_Work required_. I need each line of the entries below that includes the string "finish".
▼▼▼
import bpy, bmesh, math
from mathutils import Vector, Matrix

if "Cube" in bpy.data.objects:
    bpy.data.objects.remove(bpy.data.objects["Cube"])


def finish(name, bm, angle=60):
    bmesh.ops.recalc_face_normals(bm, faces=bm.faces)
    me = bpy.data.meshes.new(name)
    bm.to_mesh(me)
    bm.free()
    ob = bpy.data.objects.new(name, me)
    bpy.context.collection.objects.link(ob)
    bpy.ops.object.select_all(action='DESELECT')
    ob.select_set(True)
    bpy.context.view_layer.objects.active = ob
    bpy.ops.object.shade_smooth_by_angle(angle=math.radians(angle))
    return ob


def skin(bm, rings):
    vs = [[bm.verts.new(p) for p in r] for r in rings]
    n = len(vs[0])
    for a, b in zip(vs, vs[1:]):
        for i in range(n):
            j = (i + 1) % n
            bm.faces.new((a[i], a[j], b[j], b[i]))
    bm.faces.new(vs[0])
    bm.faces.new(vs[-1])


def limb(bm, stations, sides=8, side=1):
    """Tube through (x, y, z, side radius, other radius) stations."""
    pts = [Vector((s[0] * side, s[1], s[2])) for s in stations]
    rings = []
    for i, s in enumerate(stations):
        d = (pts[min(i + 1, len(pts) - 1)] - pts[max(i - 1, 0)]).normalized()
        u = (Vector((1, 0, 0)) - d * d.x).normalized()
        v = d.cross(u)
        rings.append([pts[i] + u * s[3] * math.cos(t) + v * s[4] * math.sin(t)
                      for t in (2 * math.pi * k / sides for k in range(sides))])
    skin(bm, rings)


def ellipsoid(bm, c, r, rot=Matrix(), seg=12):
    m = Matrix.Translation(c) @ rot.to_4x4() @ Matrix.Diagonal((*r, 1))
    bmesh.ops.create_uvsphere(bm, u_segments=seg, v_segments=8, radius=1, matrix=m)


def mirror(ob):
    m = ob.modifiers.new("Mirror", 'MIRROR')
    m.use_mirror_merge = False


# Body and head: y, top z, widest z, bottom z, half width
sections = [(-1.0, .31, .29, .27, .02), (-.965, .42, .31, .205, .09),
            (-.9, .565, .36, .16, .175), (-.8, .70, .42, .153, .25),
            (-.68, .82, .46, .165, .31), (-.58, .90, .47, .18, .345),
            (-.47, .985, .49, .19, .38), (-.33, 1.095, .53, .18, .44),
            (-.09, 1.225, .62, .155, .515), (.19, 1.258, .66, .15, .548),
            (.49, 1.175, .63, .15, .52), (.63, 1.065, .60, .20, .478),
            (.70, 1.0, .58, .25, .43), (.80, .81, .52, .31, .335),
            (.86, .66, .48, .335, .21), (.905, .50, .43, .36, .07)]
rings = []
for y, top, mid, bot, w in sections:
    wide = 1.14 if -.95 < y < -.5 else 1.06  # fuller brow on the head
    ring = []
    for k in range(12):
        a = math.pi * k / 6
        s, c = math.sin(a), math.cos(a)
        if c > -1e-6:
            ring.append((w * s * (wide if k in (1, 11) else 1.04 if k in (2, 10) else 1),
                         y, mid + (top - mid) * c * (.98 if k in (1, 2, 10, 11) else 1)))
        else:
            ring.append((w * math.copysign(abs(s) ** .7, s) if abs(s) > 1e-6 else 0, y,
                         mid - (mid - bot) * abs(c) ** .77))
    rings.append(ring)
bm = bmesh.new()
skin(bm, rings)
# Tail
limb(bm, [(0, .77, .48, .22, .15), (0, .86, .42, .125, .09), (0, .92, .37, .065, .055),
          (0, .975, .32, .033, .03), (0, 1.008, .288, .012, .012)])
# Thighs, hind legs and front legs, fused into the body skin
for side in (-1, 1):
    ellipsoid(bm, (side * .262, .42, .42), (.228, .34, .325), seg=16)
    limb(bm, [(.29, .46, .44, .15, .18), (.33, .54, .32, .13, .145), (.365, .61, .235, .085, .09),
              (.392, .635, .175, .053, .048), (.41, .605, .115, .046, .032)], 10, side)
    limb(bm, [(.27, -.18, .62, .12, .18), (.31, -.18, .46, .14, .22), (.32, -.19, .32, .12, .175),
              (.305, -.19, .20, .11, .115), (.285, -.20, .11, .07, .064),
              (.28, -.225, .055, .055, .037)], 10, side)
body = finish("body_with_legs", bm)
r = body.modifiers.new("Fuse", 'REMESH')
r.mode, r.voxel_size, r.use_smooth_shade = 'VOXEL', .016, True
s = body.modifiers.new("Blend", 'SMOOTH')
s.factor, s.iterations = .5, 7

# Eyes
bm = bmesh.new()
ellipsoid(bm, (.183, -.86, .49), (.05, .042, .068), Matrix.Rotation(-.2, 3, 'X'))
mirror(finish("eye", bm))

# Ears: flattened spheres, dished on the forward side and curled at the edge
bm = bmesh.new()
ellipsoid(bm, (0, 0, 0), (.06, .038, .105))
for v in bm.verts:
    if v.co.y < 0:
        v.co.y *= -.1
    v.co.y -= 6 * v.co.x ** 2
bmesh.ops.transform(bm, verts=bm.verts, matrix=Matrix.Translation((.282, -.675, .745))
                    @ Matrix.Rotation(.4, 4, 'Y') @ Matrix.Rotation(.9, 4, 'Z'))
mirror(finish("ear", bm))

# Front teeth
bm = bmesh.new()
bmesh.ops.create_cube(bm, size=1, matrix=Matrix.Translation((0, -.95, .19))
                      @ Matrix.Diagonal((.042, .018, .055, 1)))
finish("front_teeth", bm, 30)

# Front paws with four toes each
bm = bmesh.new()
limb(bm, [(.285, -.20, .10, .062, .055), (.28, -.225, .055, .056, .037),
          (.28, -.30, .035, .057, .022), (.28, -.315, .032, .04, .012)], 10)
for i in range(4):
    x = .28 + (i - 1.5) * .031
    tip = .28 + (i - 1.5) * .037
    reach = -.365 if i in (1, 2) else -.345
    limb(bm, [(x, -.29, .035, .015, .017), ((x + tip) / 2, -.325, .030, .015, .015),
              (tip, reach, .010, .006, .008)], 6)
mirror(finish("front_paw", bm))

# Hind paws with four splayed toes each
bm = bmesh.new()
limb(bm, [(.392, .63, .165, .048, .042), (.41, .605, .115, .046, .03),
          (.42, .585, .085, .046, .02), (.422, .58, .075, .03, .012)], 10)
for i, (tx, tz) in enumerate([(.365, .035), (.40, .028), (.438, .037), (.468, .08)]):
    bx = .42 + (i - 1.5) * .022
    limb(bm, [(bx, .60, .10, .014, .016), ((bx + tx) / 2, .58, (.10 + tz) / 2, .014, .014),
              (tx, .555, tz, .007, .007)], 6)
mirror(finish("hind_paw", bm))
▲▲▲
_Reply_.
def finish(name, bm, angle=60):
body = finish("body_with_legs", bm)
mirror(finish("eye", bm))
mirror(finish("ear", bm))
finish("front_teeth", bm, 30)
mirror(finish("front_paw", bm))
mirror(finish("hind_paw", bm))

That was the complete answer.